This week, the Urban Expeditions series turns its focus to food sourcing. National Geographic interviewed Jesse Griffiths, Austin-based Executive Chef and Owner of DAI DUE, about his views on meat, sustainability, food waste and some of the challenges with his methods and philosophy .
As a chef, Griffiths focuses on Texas for ingredients and cuisine however,
he believes that "local" isn't necessarily equated with sustainable. Griffiths is the
The James Beard Award-finalist author of Afield: A Chef’s Guide to Preparing and Cooking Wild Game and Fish.
The Urban Expeditions initiative explores sustainability in global cities.
om architecture to engineering and urban agriculture, the project will shine the light on key sustainability issues and introduce us to change agents from a variety of disciplines doing great work around the globe.
As economic engines, cities naturally are fueling this growth: Today more than half the world’s population lives in an urban area. By 2050 that figure is expected to rise to 66 percent. Megacities—those with more than 10 million inhabitants—are also surging. There are 29 such cities; by 2030 there will be 41.
The challenge: Cities must transform and re-engineer the urban landscape to accommodate more people while conserving finite natural resources. And yet as repositories of human ingenuity, cities offer innovative case studies.

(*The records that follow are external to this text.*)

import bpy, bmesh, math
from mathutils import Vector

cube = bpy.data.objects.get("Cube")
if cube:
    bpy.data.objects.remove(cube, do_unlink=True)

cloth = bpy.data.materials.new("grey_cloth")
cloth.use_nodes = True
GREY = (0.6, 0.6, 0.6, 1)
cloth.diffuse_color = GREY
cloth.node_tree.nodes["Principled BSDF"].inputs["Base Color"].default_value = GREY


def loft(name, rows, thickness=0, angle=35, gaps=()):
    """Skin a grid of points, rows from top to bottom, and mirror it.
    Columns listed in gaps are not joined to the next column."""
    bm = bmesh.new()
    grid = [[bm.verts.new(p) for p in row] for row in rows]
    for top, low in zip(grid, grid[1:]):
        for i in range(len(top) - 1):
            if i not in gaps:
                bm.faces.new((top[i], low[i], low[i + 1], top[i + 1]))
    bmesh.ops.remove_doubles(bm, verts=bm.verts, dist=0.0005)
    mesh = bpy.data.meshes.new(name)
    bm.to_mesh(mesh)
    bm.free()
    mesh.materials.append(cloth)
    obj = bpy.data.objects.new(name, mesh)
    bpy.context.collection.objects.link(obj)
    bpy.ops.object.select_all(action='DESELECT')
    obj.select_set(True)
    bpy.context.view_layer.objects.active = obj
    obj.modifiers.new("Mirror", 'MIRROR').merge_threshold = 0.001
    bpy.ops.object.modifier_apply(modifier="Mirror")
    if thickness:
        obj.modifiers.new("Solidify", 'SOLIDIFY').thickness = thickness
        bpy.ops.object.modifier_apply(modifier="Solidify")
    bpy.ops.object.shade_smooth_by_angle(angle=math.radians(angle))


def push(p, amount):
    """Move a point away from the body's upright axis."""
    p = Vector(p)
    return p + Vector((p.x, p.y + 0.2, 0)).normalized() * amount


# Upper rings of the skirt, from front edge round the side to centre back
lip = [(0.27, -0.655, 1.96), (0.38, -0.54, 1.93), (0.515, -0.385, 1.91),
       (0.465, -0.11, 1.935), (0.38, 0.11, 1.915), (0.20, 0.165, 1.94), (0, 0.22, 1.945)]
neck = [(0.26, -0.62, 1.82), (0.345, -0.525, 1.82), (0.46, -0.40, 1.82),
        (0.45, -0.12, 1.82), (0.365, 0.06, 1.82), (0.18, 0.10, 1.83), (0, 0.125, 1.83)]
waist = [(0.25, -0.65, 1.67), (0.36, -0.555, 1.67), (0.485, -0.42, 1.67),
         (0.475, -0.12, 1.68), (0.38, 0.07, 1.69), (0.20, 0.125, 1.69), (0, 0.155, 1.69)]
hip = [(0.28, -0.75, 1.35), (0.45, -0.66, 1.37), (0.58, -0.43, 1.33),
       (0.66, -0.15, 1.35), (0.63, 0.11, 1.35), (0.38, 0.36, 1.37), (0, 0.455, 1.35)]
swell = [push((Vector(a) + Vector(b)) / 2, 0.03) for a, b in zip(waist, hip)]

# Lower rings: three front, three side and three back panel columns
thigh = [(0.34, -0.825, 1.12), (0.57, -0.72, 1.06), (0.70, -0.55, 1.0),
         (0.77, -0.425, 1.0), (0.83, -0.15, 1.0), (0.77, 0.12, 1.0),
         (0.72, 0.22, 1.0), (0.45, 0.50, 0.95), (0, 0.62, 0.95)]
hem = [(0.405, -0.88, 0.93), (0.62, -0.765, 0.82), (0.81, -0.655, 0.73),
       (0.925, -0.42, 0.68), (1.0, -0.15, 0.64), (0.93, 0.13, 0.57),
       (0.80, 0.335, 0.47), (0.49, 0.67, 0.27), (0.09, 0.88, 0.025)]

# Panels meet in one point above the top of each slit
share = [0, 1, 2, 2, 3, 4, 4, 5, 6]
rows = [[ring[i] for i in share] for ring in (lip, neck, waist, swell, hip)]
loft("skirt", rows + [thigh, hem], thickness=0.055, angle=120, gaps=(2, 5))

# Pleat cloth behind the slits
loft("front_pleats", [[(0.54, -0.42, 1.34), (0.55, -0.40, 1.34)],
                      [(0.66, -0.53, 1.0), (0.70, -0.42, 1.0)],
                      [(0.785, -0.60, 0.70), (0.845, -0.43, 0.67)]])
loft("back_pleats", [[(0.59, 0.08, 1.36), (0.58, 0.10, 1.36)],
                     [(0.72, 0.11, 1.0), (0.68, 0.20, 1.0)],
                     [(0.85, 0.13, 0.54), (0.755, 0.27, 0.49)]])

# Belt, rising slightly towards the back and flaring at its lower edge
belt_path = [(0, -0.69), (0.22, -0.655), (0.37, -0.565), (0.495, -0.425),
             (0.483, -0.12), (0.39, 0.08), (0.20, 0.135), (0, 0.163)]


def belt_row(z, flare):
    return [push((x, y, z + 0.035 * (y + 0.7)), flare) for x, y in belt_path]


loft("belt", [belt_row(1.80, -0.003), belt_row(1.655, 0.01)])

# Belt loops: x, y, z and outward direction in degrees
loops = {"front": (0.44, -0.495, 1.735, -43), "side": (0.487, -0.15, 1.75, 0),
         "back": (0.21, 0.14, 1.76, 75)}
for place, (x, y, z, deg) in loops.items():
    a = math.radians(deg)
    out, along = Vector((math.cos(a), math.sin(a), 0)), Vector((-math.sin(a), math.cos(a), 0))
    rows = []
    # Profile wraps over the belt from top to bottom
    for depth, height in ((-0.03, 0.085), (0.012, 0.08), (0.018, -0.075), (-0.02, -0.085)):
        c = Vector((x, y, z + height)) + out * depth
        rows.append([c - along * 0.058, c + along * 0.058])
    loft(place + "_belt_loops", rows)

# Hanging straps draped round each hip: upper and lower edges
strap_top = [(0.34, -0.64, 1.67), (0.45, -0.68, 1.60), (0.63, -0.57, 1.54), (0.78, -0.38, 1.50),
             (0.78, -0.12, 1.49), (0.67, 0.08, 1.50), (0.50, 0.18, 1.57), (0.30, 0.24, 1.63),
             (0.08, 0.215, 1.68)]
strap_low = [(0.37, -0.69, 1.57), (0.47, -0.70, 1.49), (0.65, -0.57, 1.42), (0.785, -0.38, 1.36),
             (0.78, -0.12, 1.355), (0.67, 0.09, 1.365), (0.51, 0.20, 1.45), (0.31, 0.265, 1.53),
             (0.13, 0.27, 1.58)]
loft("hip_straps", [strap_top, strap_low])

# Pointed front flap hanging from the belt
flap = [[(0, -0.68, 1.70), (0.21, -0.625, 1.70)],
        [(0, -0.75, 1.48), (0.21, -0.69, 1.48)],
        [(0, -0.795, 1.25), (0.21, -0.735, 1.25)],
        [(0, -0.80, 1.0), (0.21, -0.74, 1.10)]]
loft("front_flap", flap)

Urban Expeditions explores those smart and sustainable solutions—with a special emphasis on transportation, food, and building.
Urban Expeditions is an initiative made possible by a grant from United Technologies Corporation to the National Geographic Society.